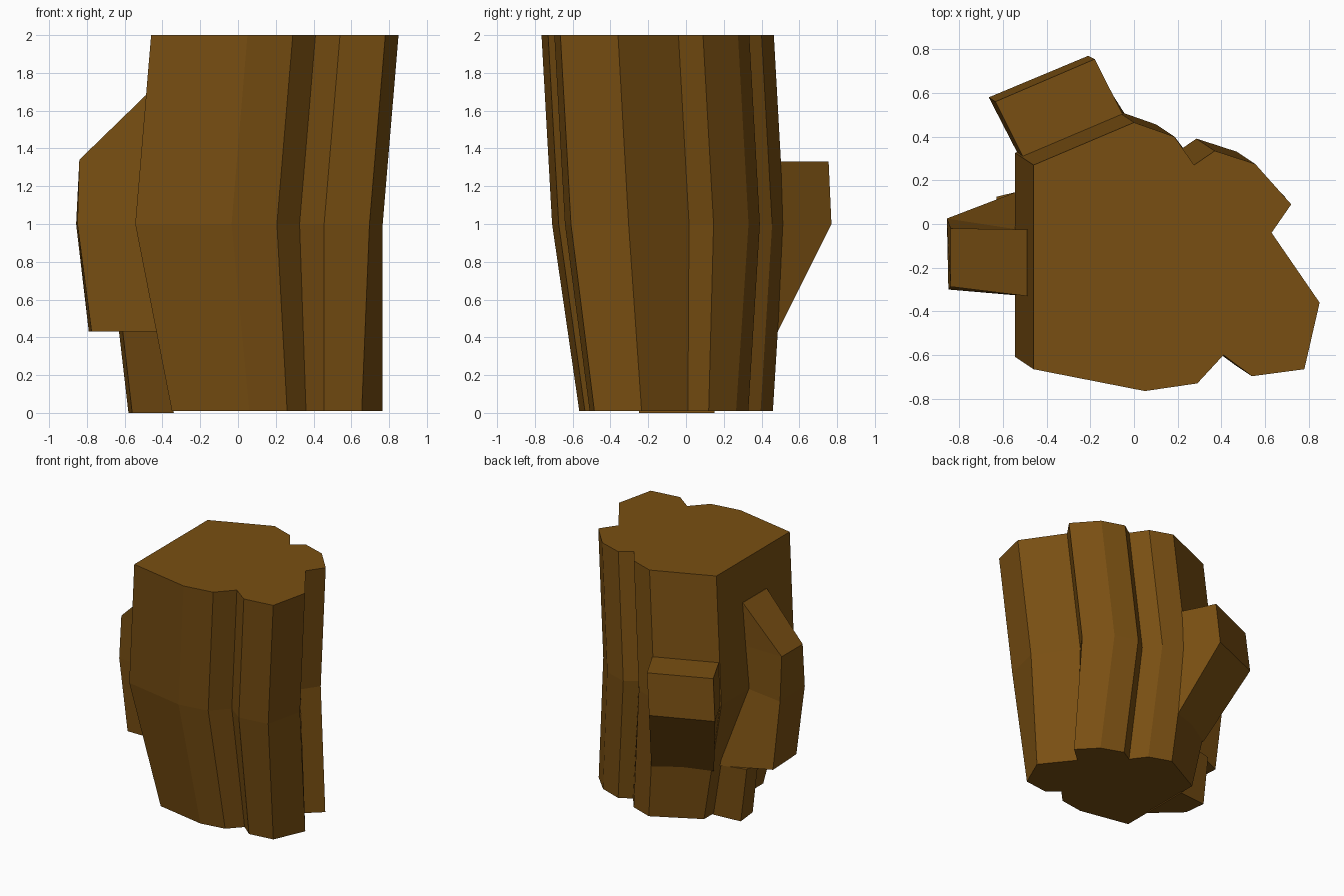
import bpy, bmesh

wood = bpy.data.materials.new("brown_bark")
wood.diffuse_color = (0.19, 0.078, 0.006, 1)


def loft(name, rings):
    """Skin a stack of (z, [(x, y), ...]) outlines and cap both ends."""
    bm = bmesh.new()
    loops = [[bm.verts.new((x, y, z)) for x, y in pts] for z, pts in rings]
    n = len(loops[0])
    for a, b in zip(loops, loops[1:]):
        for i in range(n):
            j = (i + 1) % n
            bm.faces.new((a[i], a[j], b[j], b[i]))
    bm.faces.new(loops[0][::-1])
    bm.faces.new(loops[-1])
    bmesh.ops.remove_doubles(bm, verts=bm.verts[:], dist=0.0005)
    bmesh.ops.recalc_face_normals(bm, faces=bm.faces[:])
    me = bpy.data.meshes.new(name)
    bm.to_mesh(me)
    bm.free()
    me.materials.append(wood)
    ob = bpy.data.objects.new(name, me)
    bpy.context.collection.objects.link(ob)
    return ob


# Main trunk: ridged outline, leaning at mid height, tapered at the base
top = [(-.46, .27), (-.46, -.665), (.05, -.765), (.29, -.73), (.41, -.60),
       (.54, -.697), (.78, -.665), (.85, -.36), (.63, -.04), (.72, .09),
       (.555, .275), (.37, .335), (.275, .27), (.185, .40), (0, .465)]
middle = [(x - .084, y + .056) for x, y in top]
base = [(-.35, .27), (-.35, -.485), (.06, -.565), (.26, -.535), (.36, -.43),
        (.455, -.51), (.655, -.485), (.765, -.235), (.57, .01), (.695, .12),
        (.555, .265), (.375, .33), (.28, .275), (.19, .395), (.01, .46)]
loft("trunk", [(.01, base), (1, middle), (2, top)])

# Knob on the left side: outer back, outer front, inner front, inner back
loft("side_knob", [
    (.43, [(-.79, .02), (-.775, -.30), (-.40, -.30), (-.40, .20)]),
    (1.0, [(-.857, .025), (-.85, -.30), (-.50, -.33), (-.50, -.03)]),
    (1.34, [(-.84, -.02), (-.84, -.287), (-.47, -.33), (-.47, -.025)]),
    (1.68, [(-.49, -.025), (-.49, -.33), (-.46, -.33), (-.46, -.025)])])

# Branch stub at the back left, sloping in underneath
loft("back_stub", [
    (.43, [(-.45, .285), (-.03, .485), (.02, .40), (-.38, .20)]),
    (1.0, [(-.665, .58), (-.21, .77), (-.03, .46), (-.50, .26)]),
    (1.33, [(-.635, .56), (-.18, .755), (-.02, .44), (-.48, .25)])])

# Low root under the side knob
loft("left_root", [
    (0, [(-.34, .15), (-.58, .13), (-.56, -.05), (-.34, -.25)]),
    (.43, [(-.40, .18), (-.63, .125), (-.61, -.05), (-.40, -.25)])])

——————————

YOUR ASSIGNMENT:
While leaving pictures out, reproduce exactly the lines from the beginning of the listing above through the line containing "(1.33, [(-.635, .56), (-.18, .755), (-.02, .44), (-.48, .25)])])", both ends included.

COMPLETED EXERCISE:
import bpy, bmesh

wood = bpy.data.materials.new("brown_bark")
wood.diffuse_color = (0.19, 0.078, 0.006, 1)


def loft(name, rings):
    """Skin a stack of (z, [(x, y), ...]) outlines and cap both ends."""
    bm = bmesh.new()
    loops = [[bm.verts.new((x, y, z)) for x, y in pts] for z, pts in rings]
    n = len(loops[0])
    for a, b in zip(loops, loops[1:]):
        for i in range(n):
            j = (i + 1) % n
            bm.faces.new((a[i], a[j], b[j], b[i]))
    bm.faces.new(loops[0][::-1])
    bm.faces.new(loops[-1])
    bmesh.ops.remove_doubles(bm, verts=bm.verts[:], dist=0.0005)
    bmesh.ops.recalc_face_normals(bm, faces=bm.faces[:])
    me = bpy.data.meshes.new(name)
    bm.to_mesh(me)
    bm.free()
    me.materials.append(wood)
    ob = bpy.data.objects.new(name, me)
    bpy.context.collection.objects.link(ob)
    return ob


# Main trunk: ridged outline, leaning at mid height, tapered at the base
top = [(-.46, .27), (-.46, -.665), (.05, -.765), (.29, -.73), (.41, -.60),
       (.54, -.697), (.78, -.665), (.85, -.36), (.63, -.04), (.72, .09),
       (.555, .275), (.37, .335), (.275, .27), (.185, .40), (0, .465)]
middle = [(x - .084, y + .056) for x, y in top]
base = [(-.35, .27), (-.35, -.485), (.06, -.565), (.26, -.535), (.36, -.43),
        (.455, -.51), (.655, -.485), (.765, -.235), (.57, .01), (.695, .12),
        (.555, .265), (.375, .33), (.28, .275), (.19, .395), (.01, .46)]
loft("trunk", [(.01, base), (1, middle), (2, top)])

# Knob on the left side: outer back, outer front, inner front, inner back
loft("side_knob", [
    (.43, [(-.79, .02), (-.775, -.30), (-.40, -.30), (-.40, .20)]),
    (1.0, [(-.857, .025), (-.85, -.30), (-.50, -.33), (-.50, -.03)]),
    (1.34, [(-.84, -.02), (-.84, -.287), (-.47, -.33), (-.47, -.025)]),
    (1.68, [(-.49, -.025), (-.49, -.33), (-.46, -.33), (-.46, -.025)])])

# Branch stub at the back left, sloping in underneath
loft("back_stub", [
    (.43, [(-.45, .285), (-.03, .485), (.02, .40), (-.38, .20)]),
    (1.0, [(-.665, .58), (-.21, .77), (-.03, .46), (-.50, .26)]),
    (1.33, [(-.635, .56), (-.18, .755), (-.02, .44), (-.48, .25)])])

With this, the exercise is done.